(Stored data entries)
↓↓↓
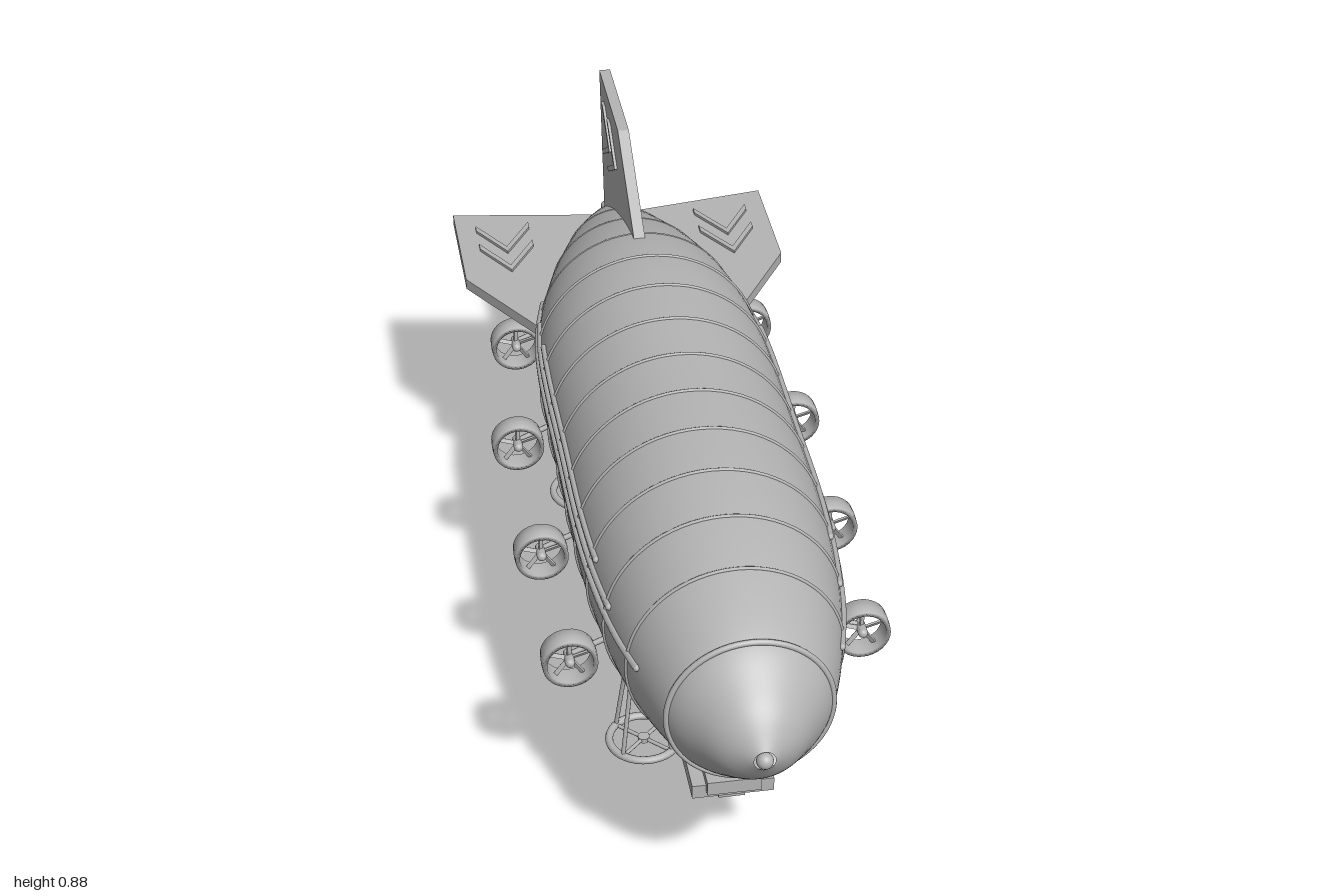
import * as THREE from 'three';

const CY = 0.518; // height of the hull axis
const grey = new THREE.MeshStandardMaterial({ color: 0xb4b4b4 });
grey.name = 'airship grey';
const V = (x, y, z) => new THREE.Vector3(x, y, z);

function add(parent, name, geo, x = 0, y = 0, z = 0) {
  const m = new THREE.Mesh(geo, grey);
  m.name = name;
  m.position.set(x, y, z);
  parent.add(m);
  return m;
}
function group(parent, name, x = 0, y = 0, z = 0) {
  const g = new THREE.Group();
  g.name = name;
  g.position.set(x, y, z);
  parent.add(g);
  return g;
}
const box = (p, name, w, h, d, x, y, z) => add(p, name, new THREE.BoxGeometry(w, h, d), x, y, z);

// Round bar between two points
function bar(parent, name, a, b, r, sides = 8) {
  const dir = b.clone().sub(a);
  const m = add(parent, name, new THREE.CylinderGeometry(r, r, dir.length(), sides));
  m.position.copy(a).add(b).multiplyScalar(0.5);
  m.quaternion.setFromUnitVectors(V(0, 1, 0), dir.normalize());
  return m;
}

// Hull profile: [z, radius] from tail to nose
const profile = new THREE.CatmullRomCurve3([
  [-0.97, 0.016], [-0.9, 0.056], [-0.8, 0.108], [-0.65, 0.169], [-0.5, 0.214], [-0.35, 0.238],
  [-0.2, 0.245], [0.05, 0.245], [0.3, 0.245], [0.45, 0.238], [0.6, 0.221], [0.72, 0.196],
  [0.84, 0.154], [0.9, 0.113], [0.945, 0.075], [0.985, 0.02],
].map(([z, r]) => V(r, z, 0))).getPoints(90);

function hullRadius(z) {
  const i = Math.max(1, profile.findIndex((p) => p.y >= z));
  const a = profile[i - 1], b = profile[i];
  return a.x + (b.x - a.x) * (z - a.y) / (b.y - a.y);
}

// Closed loft through polygon sections listed from back to front, flat shaded
function loft(sections) {
  const n = sections[0].length, pos = sections.flat(2), idx = [];
  for (let i = 0; i < sections.length - 1; i++) {
    for (let j = 0; j < n; j++) {
      const a = i * n + j, b = i * n + (j + 1) % n;
      idx.push(a, b, b + n, a, b + n, a + n);
    }
  }
  const last = (sections.length - 1) * n;
  for (let j = 1; j < n - 1; j++) idx.push(0, j + 1, j, last, last + j, last + j + 1);
  const g = new THREE.BufferGeometry();
  g.setAttribute('position', new THREE.Float32BufferAttribute(pos, 3));
  g.setIndex(idx);
  const flat = g.toNonIndexed();
  flat.computeVertexNormals();
  return flat;
}

// Flat plate in the xz plane from [x, z] points
function plate(points, thick) {
  const s = new THREE.Shape(points.map(([x, z]) => new THREE.Vector2(x, z)));
  const g = new THREE.ExtrudeGeometry(s, { depth: thick, bevelEnabled: false });
  return g.translate(0, 0, -thick / 2).rotateX(Math.PI / 2);
}

function addHull(root) {
  const hull = group(root, 'hull', 0, CY, 0);
  add(hull, 'envelope', new THREE.LatheGeometry(profile, 72).rotateX(Math.PI / 2));
  for (let i = 0; i < 12; i++) {
    const z = 0.685 - i * 0.1325;
    add(hull, 'hullBand', new THREE.TorusGeometry(hullRadius(z) - (z < -0.5 ? 0.002 : 0), 0.004, 6, 72), 0, 0, z);
  }
  add(hull, 'noseRing', new THREE.TorusGeometry(0.155, 0.006, 8, 72), 0, 0, 0.84);
  add(hull, 'noseTip', new THREE.SphereGeometry(0.016, 20, 14), 0, 0, 0.984);
  add(hull, 'tailTip', new THREE.CylinderGeometry(0.016, 0.011, 0.06, 16).rotateX(Math.PI / 2), 0, 0, -0.97);

  // Side rails that hug the envelope
  for (const side of [-1, 1]) {
    for (const [dy, z0, z1] of [[0.079, -0.3, 0.45], [0.057, -0.42, 0.57], [0.034, -0.54, 0.73]]) {
      const pts = [];
      for (let i = 0; i <= 14; i++) {
        const z = z0 + (z1 - z0) * i / 14, r = hullRadius(z) + 0.002;
        pts.push(V(side * Math.sqrt(r * r - dy * dy), dy, z));
      }
      add(hull, 'sideRail', new THREE.TubeGeometry(new THREE.CatmullRomCurve3(pts), 40, 0.007, 6));
      for (const p of [pts[0], pts[14]]) add(hull, 'railEnd', new THREE.SphereGeometry(0.007, 8, 6), p.x, p.y, p.z);
    }
  }
}

// Four tail fins with raised double chevrons
function addFins(root) {
  for (let k = 0; k < 4; k++) {
    const fin = group(root, 'tailFin', 0, CY + 0.003, 0);
    fin.rotation.z = k * Math.PI / 2;
    add(fin, 'finPlate', plate([[0.01, -0.93], [0.354, -0.982], [0.354, -0.7], [0.217, -0.476], [0.18, -0.42]], 0.024));
    for (const t of [-0.715, -0.795]) {
      add(fin, 'chevron', plate([[0.25, t], [0.19, t - 0.1], [0.19, t - 0.122], [0.25, t - 0.022],
        [0.31, t - 0.122], [0.31, t - 0.1]], 0.036));
    }
  }
}

// Ducted propeller on a strut
function addPropeller(root, x, y, z) {
  const g = group(root, 'propellerPod', x, y, z);
  const duct = [[0.045, -0.022], [0.054, -0.022], [0.055, 0], [0.054, 0.022], [0.045, 0.022], [0.045, -0.022]];
  add(g, 'duct', new THREE.LatheGeometry(duct.map(([r, h]) => new THREE.Vector2(r, h)), 32).rotateX(Math.PI / 2));
  add(g, 'hub', new THREE.CapsuleGeometry(0.01, 0.03, 4, 12).rotateX(Math.PI / 2));
  for (let k = 0; k < 5; k++) {
    const a = k * Math.PI * 0.4 + 0.3;
    const blade = box(g, 'blade', 0.042, 0.009, 0.004, Math.cos(a) * 0.026, Math.sin(a) * 0.026, 0);
    blade.rotation.set(0.5, 0, a, 'ZYX');
  }
  const inward = V(-x, CY - y, 0).normalize();
  const reach = Math.hypot(x, CY - y) - hullRadius(z) + 0.02;
  bar(g, 'podStrut', V(0, 0, -0.01), inward.multiplyScalar(reach).add(V(0, 0, -0.01)), 0.006);
}

// Landing ring: spoked hoop hung on four splayed legs
function addLandingRing(root, x, y, z, top, r) {
  const g = group(root, 'landingGear', x, y, z);
  add(g, 'landingRing', new THREE.TorusGeometry(r - 0.008, 0.008, 10, 36).rotateX(Math.PI / 2));
  add(g, 'ringHub', new THREE.CylinderGeometry(0.012, 0.012, 0.01, 12));
  for (let k = 0; k < 4; k++) {
    const a = Math.PI / 4 + k * Math.PI / 2, c = Math.cos(a), s = Math.sin(a), R = r - 0.008;
    bar(g, 'ringSpoke', V(0, 0, 0), V(c * R, 0, s * R), 0.004);
    bar(g, 'landingLeg', V(c * R, 0, s * R), V(c * 0.034, top, s * 0.034), 0.0045);
  }
}

function addGondola(root) {
  const g = group(root, 'gondola');
  const section = ([z, w, yb, yt]) => {
    const ym = yb + (yt - yb) * 0.6;
    return [[-w * 0.65, yb, z], [w * 0.65, yb, z], [w, ym, z], [w * 0.85, yt, z], [-w * 0.85, yt, z], [-w, ym, z]];
  };
  add(g, 'gondolaBody', loft([
    [-0.55, 0.02, 0.268, 0.305], [-0.42, 0.07, 0.238, 0.32], [-0.32, 0.086, 0.222, 0.325],
    [0.5, 0.086, 0.222, 0.325], [0.62, 0.07, 0.234, 0.33], [0.72, 0.035, 0.265, 0.335], [0.77, 0.008, 0.295, 0.335],
  ].map(section)));
  box(g, 'prowPost', 0.026, 0.035, 0.05, 0, 0.327, 0.755);
  add(g, 'tailPipe', new THREE.CylinderGeometry(0.018, 0.018, 0.03, 14).rotateX(Math.PI / 2), 0, 0.285, -0.55);
  for (const s of [-1, 1]) {
    for (const [x, y] of [[0.084, 0.29], [0.078, 0.264], [0.066, 0.24]]) {
      box(g, 'gondolaRail', 0.012, 0.009, 0.84, s * x, y, 0.09);
    }
    for (let i = 0; i < 16; i++) box(g, 'porthole', 0.008, 0.01, 0.016, s * 0.08, 0.277, -0.29 + i * 0.05);
  }

  // Stepped cabin beneath the bow
  box(g, 'cabinTop', 0.106, 0.03, 0.21, 0, 0.212, 0.595);
  box(g, 'cabinMiddle', 0.16, 0.03, 0.17, 0, 0.195, 0.6);
  box(g, 'cabinBottom', 0.052, 0.025, 0.1, 0, 0.174, 0.62);

  // Slanted bay panels
  box(g, 'bayFrame', 0.15, 0.022, 0.4, 0, 0.212, -0.035);
  for (const s of [-1, 1]) {
    const panel = box(g, 'bayPanel', 0.009, 0.09, 0.37, s * 0.055, 0.181, -0.035);
    panel.rotation.z = -s * 0.464;
  }
}

// Small propeller craft hung from the boom
function addCraft(root, x, z) {
  const g = group(root, 'hangingCraft', x, 0.032, z);
  add(g, 'craftBody', new THREE.SphereGeometry(0.017, 18, 12).scale(1, 1, 2.9));
  box(g, 'craftWing', 0.072, 0.003, 0.022, 0, 0, 0.005);
  box(g, 'craftTail', 0.003, 0.024, 0.012, 0, -0.012, -0.043);
  box(g, 'craftFoot', 0.032, 0.006, 0.03, 0, -0.029, -0.04);
  for (const s of [-1, 1]) bar(g, 'footStrut', V(s * 0.006, -0.008, -0.03), V(s * 0.013, -0.028, -0.04), 0.002, 6);
  bar(g, 'hanger', V(0, 0.012, 0), V(0, 0.04, 0), 0.003, 6);
}

function addBoom(root) {
  const g = group(root, 'dockingBoom');
  box(g, 'boom', 0.016, 0.012, 0.55, 0, 0.073, -0.025);
  for (const z of [0.03, -0.17]) {
    for (const s of [-1, 1]) bar(g, 'boomStrut', V(s * 0.055, 0.185, z), V(0, 0.073, z), 0.006);
  }
  for (const [x, z] of [[0.087, -0.055], [-0.087, -0.13]]) {
    bar(g, 'boomArm', V(0, 0.07, z), V(x, 0.068, z), 0.004);
    addCraft(g, x, z);
  }
  addCraft(g, 0, 0.12);
  addCraft(g, 0, -0.23);
}

export function createModel() {
  const root = new THREE.Group();
  root.name = 'airship';
  addHull(root);
  addFins(root);
  addGondola(root);
  addBoom(root);
  for (const s of [-1, 1]) {
    for (const [x, y, z] of [[0.287, 0.394, 0.485], [0.297, 0.388, 0.13], [0.297, 0.388, -0.26], [0.258, 0.412, -0.61]]) {
      addPropeller(root, s * x, y, z);
    }
    for (const z of [0.437, -0.422]) addLandingRing(root, s * 0.136, 0.133, z, 0.21, 0.077);
  }
  addLandingRing(root, 0, 0.243, -0.7, 0.14, 0.078);
  return root;
}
↑↑↑
=== DIRECTIONS FOR THIS TASK ===
Retype the entries above exactly, but only from the line containing "const z = z0" through the line containing "bar(g, 'ringSpoke', V(0, 0, 0), V(c", both included.

=== WRITTEN REPLY ===
        const z = z0 + (z1 - z0) * i / 14, r = hullRadius(z) + 0.002;
        pts.push(V(side * Math.sqrt(r * r - dy * dy), dy, z));
      }
      add(hull, 'sideRail', new THREE.TubeGeometry(new THREE.CatmullRomCurve3(pts), 40, 0.007, 6));
      for (const p of [pts[0], pts[14]]) add(hull, 'railEnd', new THREE.SphereGeometry(0.007, 8, 6), p.x, p.y, p.z);
    }
  }
}

// Four tail fins with raised double chevrons
function addFins(root) {
  for (let k = 0; k < 4; k++) {
    const fin = group(root, 'tailFin', 0, CY + 0.003, 0);
    fin.rotation.z = k * Math.PI / 2;
    add(fin, 'finPlate', plate([[0.01, -0.93], [0.354, -0.982], [0.354, -0.7], [0.217, -0.476], [0.18, -0.42]], 0.024));
    for (const t of [-0.715, -0.795]) {
      add(fin, 'chevron', plate([[0.25, t], [0.19, t - 0.1], [0.19, t - 0.122], [0.25, t - 0.022],
        [0.31, t - 0.122], [0.31, t - 0.1]], 0.036));
    }
  }
}

// Ducted propeller on a strut
function addPropeller(root, x, y, z) {
  const g = group(root, 'propellerPod', x, y, z);
  const duct = [[0.045, -0.022], [0.054, -0.022], [0.055, 0], [0.054, 0.022], [0.045, 0.022], [0.045, -0.022]];
  add(g, 'duct', new THREE.LatheGeometry(duct.map(([r, h]) => new THREE.Vector2(r, h)), 32).rotateX(Math.PI / 2));
  add(g, 'hub', new THREE.CapsuleGeometry(0.01, 0.03, 4, 12).rotateX(Math.PI / 2));
  for (let k = 0; k < 5; k++) {
    const a = k * Math.PI * 0.4 + 0.3;
    const blade = box(g, 'blade', 0.042, 0.009, 0.004, Math.cos(a) * 0.026, Math.sin(a) * 0.026, 0);
    blade.rotation.set(0.5, 0, a, 'ZYX');
  }
  const inward = V(-x, CY - y, 0).normalize();
  const reach = Math.hypot(x, CY - y) - hullRadius(z) + 0.02;
  bar(g, 'podStrut', V(0, 0, -0.01), inward.multiplyScalar(reach).add(V(0, 0, -0.01)), 0.006);
}

// Landing ring: spoked hoop hung on four splayed legs
function addLandingRing(root, x, y, z, top, r) {
  const g = group(root, 'landingGear', x, y, z);
  add(g, 'landingRing', new THREE.TorusGeometry(r - 0.008, 0.008, 10, 36).rotateX(Math.PI / 2));
  add(g, 'ringHub', new THREE.CylinderGeometry(0.012, 0.012, 0.01, 12));
  for (let k = 0; k < 4; k++) {
    const a = Math.PI / 4 + k * Math.PI / 2, c = Math.cos(a), s = Math.sin(a), R = r - 0.008;
    bar(g, 'ringSpoke', V(0, 0, 0), V(c * R, 0, s * R), 0.004);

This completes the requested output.